■ THE TASK:
Of the material below, the lines to be retyped are those from the line containing "base = bm.faces[:]" through the line containing "bpy.context.collection.objects.link(board)", inclusive; reproduce them exactly.

■ RECORDS FOR THE TASK:
• • • • • • •

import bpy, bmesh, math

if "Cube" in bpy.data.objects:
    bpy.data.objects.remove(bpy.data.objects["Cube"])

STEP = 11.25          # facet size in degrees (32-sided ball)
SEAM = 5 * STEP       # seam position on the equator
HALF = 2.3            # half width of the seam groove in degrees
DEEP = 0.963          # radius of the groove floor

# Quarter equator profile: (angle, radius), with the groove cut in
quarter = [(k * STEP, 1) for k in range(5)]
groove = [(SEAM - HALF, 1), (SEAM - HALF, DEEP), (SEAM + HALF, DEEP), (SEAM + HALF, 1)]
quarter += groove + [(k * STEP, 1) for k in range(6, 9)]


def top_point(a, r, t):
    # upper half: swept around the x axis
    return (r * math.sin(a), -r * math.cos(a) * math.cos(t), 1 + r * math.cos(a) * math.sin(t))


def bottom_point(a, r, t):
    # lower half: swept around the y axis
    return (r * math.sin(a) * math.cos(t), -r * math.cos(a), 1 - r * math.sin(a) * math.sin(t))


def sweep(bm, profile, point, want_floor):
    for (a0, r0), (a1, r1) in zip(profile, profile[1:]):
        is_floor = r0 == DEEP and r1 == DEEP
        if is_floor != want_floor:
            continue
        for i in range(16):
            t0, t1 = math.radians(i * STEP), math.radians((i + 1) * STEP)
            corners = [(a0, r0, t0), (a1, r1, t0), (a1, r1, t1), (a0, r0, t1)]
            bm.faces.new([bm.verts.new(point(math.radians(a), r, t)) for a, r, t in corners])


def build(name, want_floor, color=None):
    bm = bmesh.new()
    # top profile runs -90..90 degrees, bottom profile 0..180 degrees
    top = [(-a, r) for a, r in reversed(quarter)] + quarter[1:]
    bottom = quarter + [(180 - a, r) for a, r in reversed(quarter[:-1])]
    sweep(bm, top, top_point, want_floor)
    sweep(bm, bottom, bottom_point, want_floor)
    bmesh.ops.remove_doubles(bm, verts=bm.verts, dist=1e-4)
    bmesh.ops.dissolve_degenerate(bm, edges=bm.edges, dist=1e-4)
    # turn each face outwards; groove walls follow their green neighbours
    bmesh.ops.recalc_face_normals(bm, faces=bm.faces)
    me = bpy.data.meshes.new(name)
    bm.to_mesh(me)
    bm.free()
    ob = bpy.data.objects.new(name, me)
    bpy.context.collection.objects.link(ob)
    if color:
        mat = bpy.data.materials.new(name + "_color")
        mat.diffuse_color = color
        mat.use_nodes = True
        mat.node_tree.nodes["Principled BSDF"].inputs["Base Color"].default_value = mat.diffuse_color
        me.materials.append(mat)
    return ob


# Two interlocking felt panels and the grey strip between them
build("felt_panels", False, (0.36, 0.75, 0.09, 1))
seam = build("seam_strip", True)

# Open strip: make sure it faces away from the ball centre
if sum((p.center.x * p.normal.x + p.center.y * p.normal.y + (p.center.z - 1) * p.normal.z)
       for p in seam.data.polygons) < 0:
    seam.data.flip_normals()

• • • • • • •

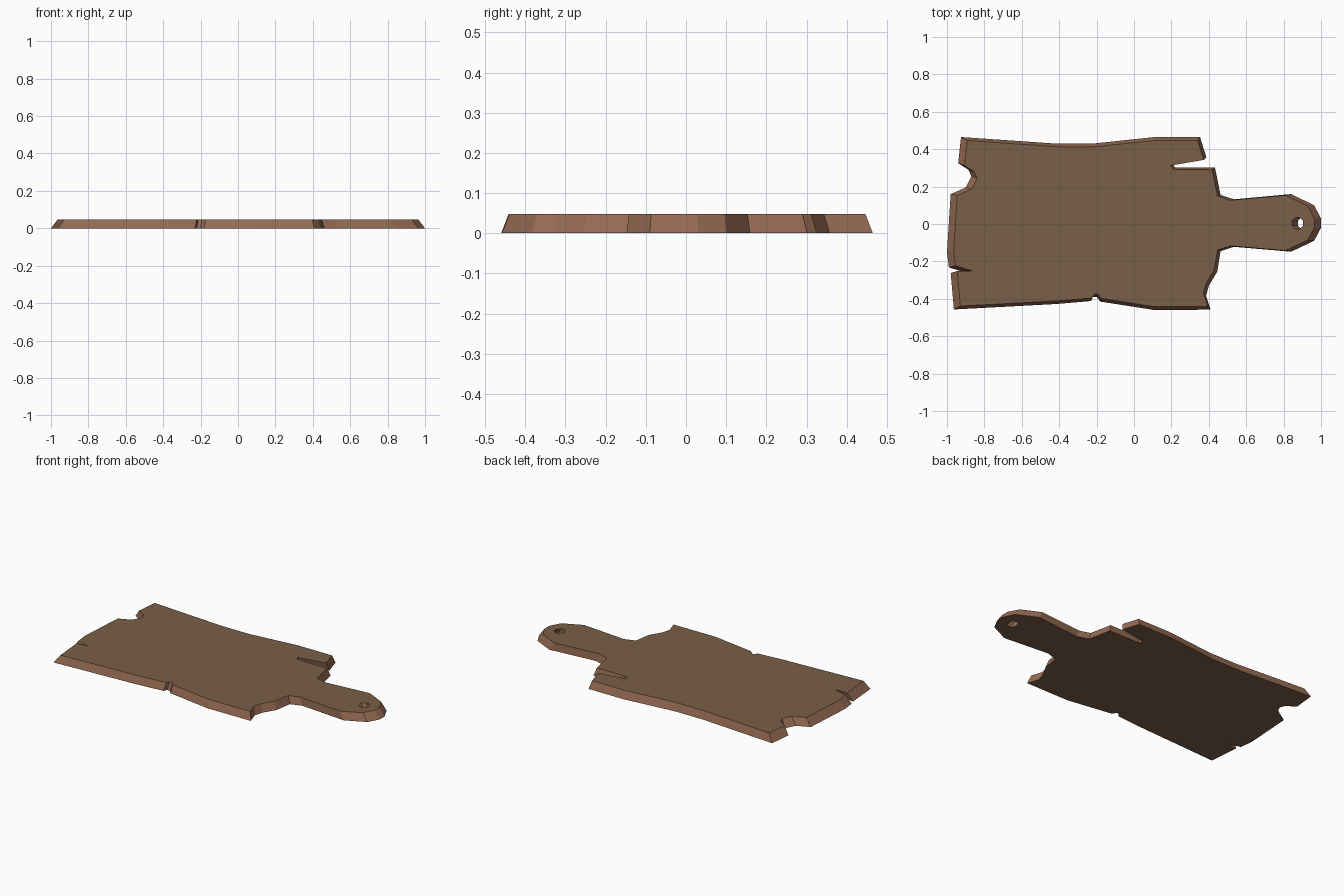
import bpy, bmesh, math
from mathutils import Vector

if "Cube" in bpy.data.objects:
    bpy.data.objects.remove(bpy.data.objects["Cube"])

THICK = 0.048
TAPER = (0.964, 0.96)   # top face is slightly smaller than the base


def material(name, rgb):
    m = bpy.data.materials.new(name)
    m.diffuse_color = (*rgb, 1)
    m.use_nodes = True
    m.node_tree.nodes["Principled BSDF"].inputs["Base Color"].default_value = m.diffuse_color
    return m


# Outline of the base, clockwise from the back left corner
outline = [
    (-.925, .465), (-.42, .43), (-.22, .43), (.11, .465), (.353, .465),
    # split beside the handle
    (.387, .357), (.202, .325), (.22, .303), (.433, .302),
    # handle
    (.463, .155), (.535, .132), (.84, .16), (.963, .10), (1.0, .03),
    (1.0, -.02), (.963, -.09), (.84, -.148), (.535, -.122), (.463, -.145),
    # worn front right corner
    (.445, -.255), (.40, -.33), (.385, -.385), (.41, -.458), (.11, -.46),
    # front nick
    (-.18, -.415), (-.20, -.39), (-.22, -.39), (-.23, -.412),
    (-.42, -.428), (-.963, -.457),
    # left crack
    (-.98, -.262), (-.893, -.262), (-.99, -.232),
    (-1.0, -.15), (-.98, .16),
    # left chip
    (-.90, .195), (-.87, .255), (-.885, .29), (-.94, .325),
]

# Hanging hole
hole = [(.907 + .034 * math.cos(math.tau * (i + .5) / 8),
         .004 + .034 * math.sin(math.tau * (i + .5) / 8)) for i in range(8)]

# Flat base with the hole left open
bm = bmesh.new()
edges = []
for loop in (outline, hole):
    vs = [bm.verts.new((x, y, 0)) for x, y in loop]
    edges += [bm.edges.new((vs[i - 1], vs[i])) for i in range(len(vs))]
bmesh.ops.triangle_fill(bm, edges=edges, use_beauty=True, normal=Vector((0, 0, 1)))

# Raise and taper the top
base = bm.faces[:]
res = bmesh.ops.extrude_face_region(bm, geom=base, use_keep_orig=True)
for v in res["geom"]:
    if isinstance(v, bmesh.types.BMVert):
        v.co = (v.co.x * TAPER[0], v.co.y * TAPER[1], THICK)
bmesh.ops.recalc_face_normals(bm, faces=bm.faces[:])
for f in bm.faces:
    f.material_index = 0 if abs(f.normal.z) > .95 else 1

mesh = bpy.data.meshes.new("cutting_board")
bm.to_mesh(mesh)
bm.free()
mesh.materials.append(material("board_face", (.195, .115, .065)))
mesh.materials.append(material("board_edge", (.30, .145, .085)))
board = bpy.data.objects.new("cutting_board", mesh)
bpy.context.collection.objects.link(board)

• • • • • • •

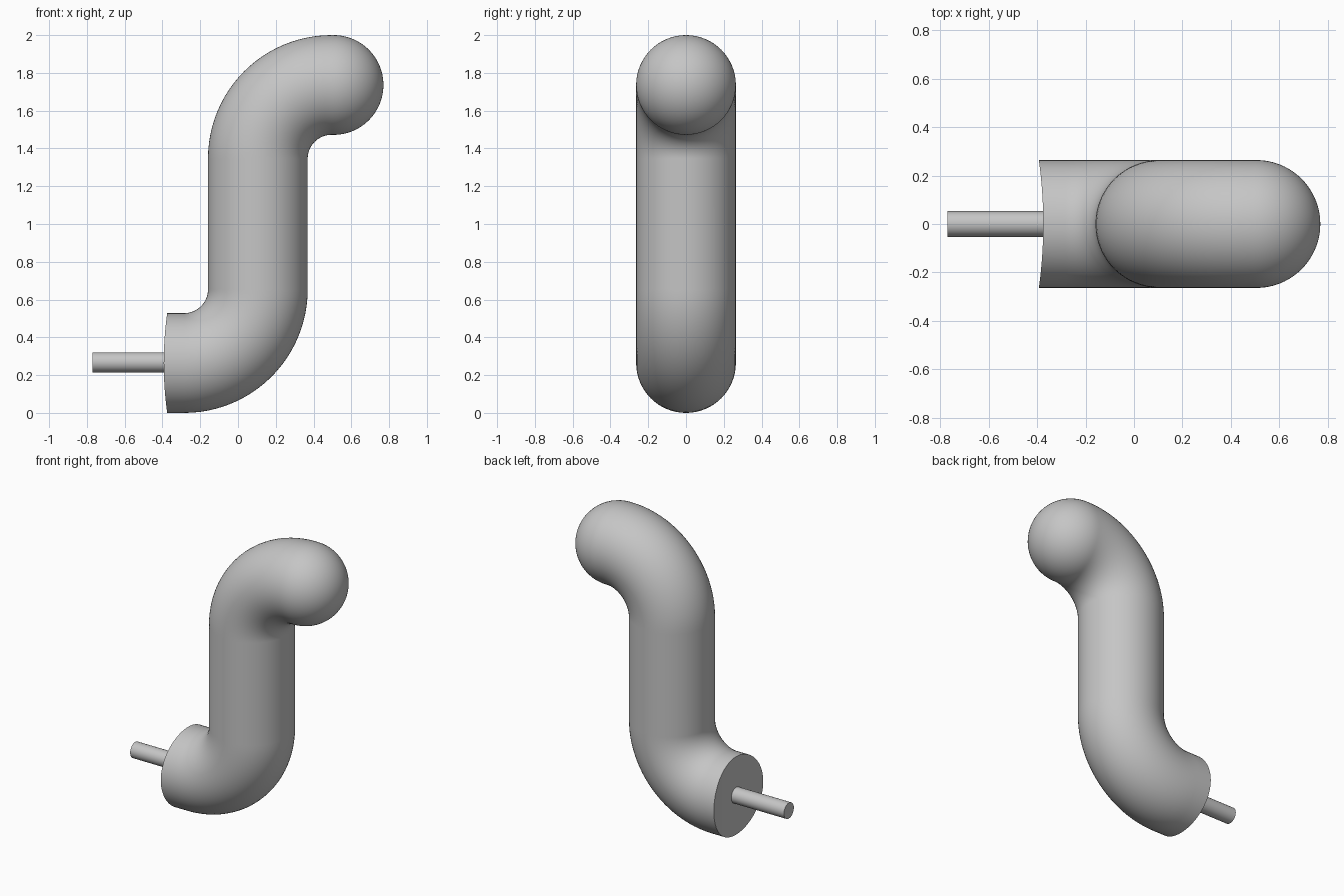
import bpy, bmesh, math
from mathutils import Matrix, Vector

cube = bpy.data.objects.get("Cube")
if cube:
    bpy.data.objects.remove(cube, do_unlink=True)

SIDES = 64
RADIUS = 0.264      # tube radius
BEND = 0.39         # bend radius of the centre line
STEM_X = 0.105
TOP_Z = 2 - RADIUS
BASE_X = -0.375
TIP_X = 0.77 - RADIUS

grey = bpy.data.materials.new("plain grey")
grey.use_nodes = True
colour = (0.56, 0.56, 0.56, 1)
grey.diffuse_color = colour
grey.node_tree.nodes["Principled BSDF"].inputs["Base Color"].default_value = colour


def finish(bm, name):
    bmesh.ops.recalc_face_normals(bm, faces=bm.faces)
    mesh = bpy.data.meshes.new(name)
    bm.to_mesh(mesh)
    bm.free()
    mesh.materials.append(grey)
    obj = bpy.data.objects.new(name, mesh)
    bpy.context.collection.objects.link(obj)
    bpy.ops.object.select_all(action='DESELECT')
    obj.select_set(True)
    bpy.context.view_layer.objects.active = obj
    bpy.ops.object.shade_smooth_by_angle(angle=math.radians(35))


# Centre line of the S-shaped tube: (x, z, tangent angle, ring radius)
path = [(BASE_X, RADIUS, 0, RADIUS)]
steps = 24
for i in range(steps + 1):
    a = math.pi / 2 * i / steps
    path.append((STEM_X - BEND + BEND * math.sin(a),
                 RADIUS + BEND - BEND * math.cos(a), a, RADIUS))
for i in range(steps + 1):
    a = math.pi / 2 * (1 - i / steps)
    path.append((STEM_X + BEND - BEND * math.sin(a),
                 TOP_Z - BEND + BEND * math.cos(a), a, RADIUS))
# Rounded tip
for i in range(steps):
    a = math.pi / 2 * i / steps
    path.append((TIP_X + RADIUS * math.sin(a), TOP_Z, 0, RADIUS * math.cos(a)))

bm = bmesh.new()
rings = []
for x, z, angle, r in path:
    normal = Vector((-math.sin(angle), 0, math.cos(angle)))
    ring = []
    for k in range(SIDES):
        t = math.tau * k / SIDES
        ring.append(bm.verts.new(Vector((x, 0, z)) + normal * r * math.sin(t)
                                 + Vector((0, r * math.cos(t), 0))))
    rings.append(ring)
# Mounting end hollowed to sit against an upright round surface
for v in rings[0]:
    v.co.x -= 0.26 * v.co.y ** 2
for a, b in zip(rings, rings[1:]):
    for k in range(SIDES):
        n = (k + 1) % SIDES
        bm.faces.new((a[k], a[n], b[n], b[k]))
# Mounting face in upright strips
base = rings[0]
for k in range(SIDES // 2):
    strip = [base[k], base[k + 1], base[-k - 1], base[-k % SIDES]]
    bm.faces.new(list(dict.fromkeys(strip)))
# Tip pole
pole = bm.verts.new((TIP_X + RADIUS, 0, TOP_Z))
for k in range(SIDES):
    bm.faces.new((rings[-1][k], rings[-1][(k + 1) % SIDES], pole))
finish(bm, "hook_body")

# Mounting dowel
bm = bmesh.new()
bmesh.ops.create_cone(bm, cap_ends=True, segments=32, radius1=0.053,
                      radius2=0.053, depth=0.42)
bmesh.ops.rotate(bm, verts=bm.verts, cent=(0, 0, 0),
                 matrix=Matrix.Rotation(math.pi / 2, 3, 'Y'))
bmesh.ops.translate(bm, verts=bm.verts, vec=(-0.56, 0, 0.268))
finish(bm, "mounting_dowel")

• • • • • • •

■ TASK SOLUTION:
base = bm.faces[:]
res = bmesh.ops.extrude_face_region(bm, geom=base, use_keep_orig=True)
for v in res["geom"]:
    if isinstance(v, bmesh.types.BMVert):
        v.co = (v.co.x * TAPER[0], v.co.y * TAPER[1], THICK)
bmesh.ops.recalc_face_normals(bm, faces=bm.faces[:])
for f in bm.faces:
    f.material_index = 0 if abs(f.normal.z) > .95 else 1

mesh = bpy.data.meshes.new("cutting_board")
bm.to_mesh(mesh)
bm.free()
mesh.materials.append(material("board_face", (.195, .115, .065)))
mesh.materials.append(material("board_edge", (.30, .145, .085)))
board = bpy.data.objects.new("cutting_board", mesh)
bpy.context.collection.objects.link(board)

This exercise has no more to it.